Guest blogger Jeff Kaplan writes that “SEC Rules of Part 205 – based on Section 307 of Sarbanes-Oxley – requires attorneys practicing before the SEC to take certain actions if faced with evidence of a securities law violation. When first enacted, the SEC standards caused many law departments to issue policies for both their in-house and outside attorneys and to undertake various related measures (including training and establishing compliance committees).
But are law departments still concerned enough about these standards to take even minimal steps to promote compliance with them?
At a PLI compliance institute this week, I asked the audience: If you are in a law department, do you regularly send your [Sarbanes Oxley 307/205] policy to newly retained law firms?

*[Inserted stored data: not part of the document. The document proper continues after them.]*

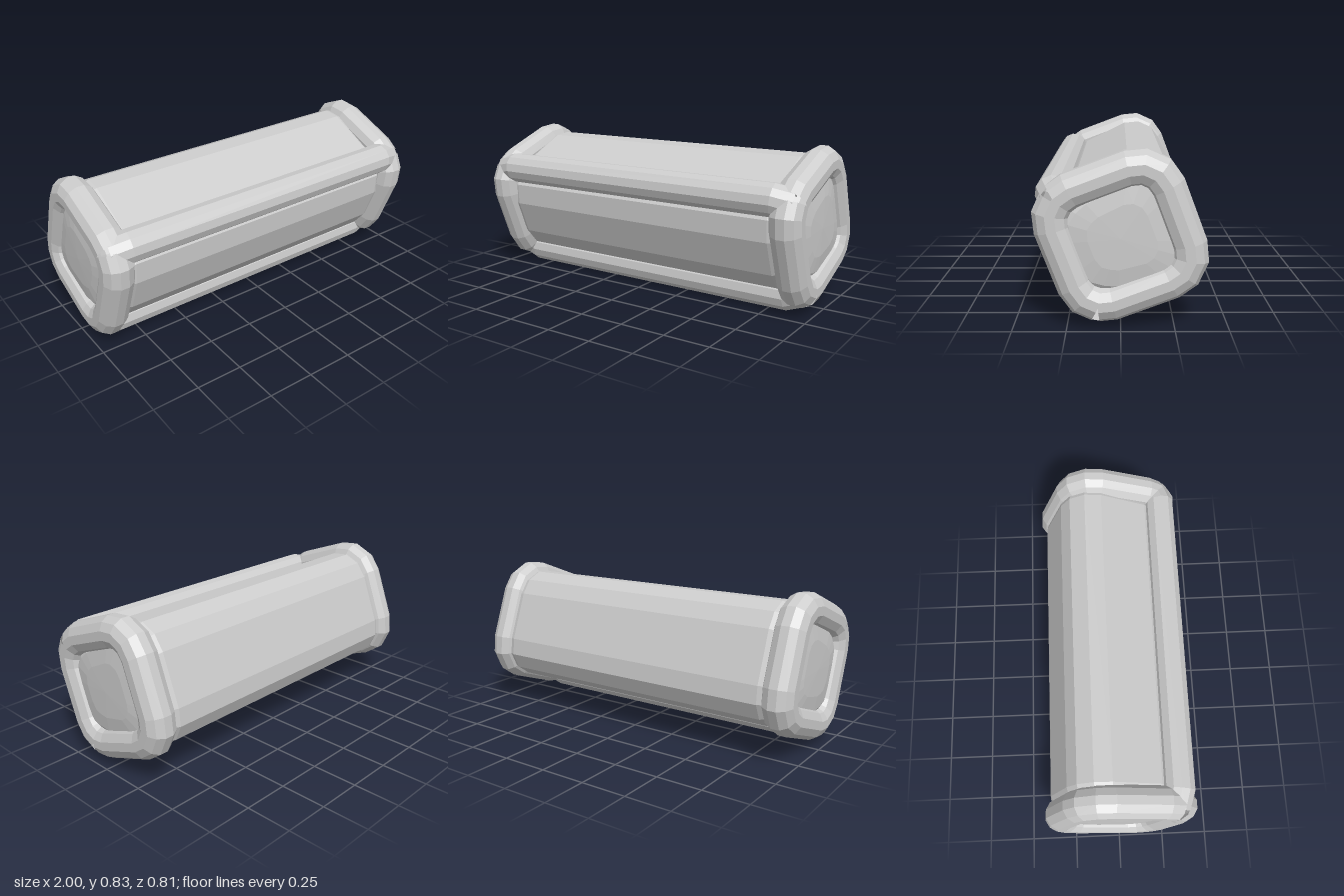
import * as THREE from 'three';

const SIDES = 12;
const material = new THREE.MeshStandardMaterial({ color: 0xcccccc, flatShading: true, side: THREE.DoubleSide });

// Rounded square outline as [front, up] points, three facets per corner
function roundedSquare(straight, radius) {
  const points = [];
  for (let k = 0; k < 4; k++) {
    const cf = k === 0 || k === 3 ? straight : -straight;
    const cu = k < 2 ? straight : -straight;
    for (let j = 0; j < 4; j++) {
      const a = (k * 3 + j) * Math.PI / 6;
      points.push([cf + radius * Math.cos(a), cu + radius * Math.sin(a)]);
    }
  }
  return points;
}

// Faceted surface joining a row of equal-sized loops
function skin(rings) {
  const corners = [];
  const count = rings[0].length;
  for (let i = 0; i < rings.length - 1; i++) {
    for (let j = 0; j < count; j++) {
      const k = (j + 1) % count;
      const [a, b, c, d] = [rings[i][j], rings[i][k], rings[i + 1][k], rings[i + 1][j]];
      corners.push(a, b, d, b, c, d);
    }
  }
  const geometry = new THREE.BufferGeometry().setFromPoints(corners);
  geometry.computeVertexNormals();
  return geometry;
}

// Open tube along a flat path, mitred at its bends
function sweep(path, normal, radius) {
  return skin(path.map((p, i) => {
    const before = path[Math.max(i - 1, 0)];
    const after = path[Math.min(i + 1, path.length - 1)];
    const dirIn = p.clone().sub(before).normalize();
    const dirOut = after.clone().sub(p).normalize();
    const tangent = dirIn.clone().add(dirOut).normalize();
    const miter = 1 / tangent.dot(i === 0 ? dirOut : dirIn);
    const side = tangent.clone().cross(normal).multiplyScalar(miter);
    return Array.from({ length: SIDES }, (_, j) => {
      const a = (j + 0.5) * 2 * Math.PI / SIDES;
      return p.clone()
        .addScaledVector(normal, radius * Math.cos(a))
        .addScaledVector(side, radius * Math.sin(a));
    });
  }));
}

function addMesh(parent, name, geometry) {
  const mesh = new THREE.Mesh(geometry, material);
  mesh.name = name;
  parent.add(mesh);
}

export function createModel() {
  const model = new THREE.Group();
  model.name = 'pipedBolster';
  const bolster = new THREE.Group();
  bolster.name = 'tiltedBolster';
  bolster.rotation.x = 0.361;
  bolster.position.y = 0.43;
  model.add(bolster);

  // Body: full rounded back, front corners pulled in to the piping seams, bulging ends
  const back = roundedSquare(0.14, 0.183).slice(4, 12).map(([f, u]) => [f - 0.012, u - 0.008]);
  const outline = [
    [0.32, -0.105], [0.32, 0.09], [0.285, 0.2], [0.215, 0.255], [0.13, 0.288],
    ...back,
    [0.13, -0.3], [0.215, -0.26], [0.285, -0.21],
  ];
  const halfStages = [[0.975, 0], [0.972, 0.45], [0.96, 0.7], [0.93, 0.85], [0.88, 0.95], [0.82, 1]];
  const stages = [...halfStages, ...halfStages.map(([x, s]) => [-x, s]).reverse()];
  addMesh(bolster, 'body', skin(stages.map(([x, s]) =>
    outline.map(([f, u]) => new THREE.Vector3(x, u * s, f * s)))));

  // End rims: each has a front and a back piece meeting at the front corners
  const rimX = 0.915, rimRadius = 0.088;
  const rim = roundedSquare(0.141, 0.138);
  const xAxis = new THREE.Vector3(1, 0, 0);
  const pieces = { Back: [2, 11], Front: [13, 5] };
  for (const [end, sign] of [['left', 1], ['right', -1]]) {
    for (const [piece, [start, count]] of Object.entries(pieces)) {
      const path = [];
      for (let i = 0; i <= count; i++) {
        const [f, u] = rim[(start + i) % rim.length];
        path.push(new THREE.Vector3(sign * rimX, u, f));
      }
      addMesh(bolster, `${end}Rim${piece}`, sweep(path, xAxis, rimRadius));
    }
  }

  // Front piping: long tubes that bend inward to meet the rims
  for (const [name, sign] of [['topPiping', 1], ['bottomPiping', -1]]) {
    const path = [[-0.93, 0.255, 0.208], [-0.84, 0.283, 0.225], [0.84, 0.283, 0.225], [0.93, 0.255, 0.208]]
      .map(([x, u, f]) => new THREE.Vector3(x, sign * u, f));
    const normal = path[0].clone().sub(path[1]).cross(xAxis).normalize();
    addMesh(bolster, name, sweep(path, normal, 0.086));
  }
  return model;
}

Of twenty responses received, nineteen were No. An article in the Georgetown Journal of Legal Ethics, Sonne, “Sarbanes-Oxley Section 307: A Progress Report on How Law Firms and Corporate Legal Departments Are Implementing SEC Attorney Conduct Rules,” (Summer 2010), similarly indicated a lack of attention to the rule by law departments.
The SEC – in the face of a violation – would likely have little sympathy for companies whose law department failed to take reasonable steps to promote compliance with the rule (which sending out a copy of their policy would surely seem to be). As was famously said in Death of a Salesman, ‘Attention must be paid…’”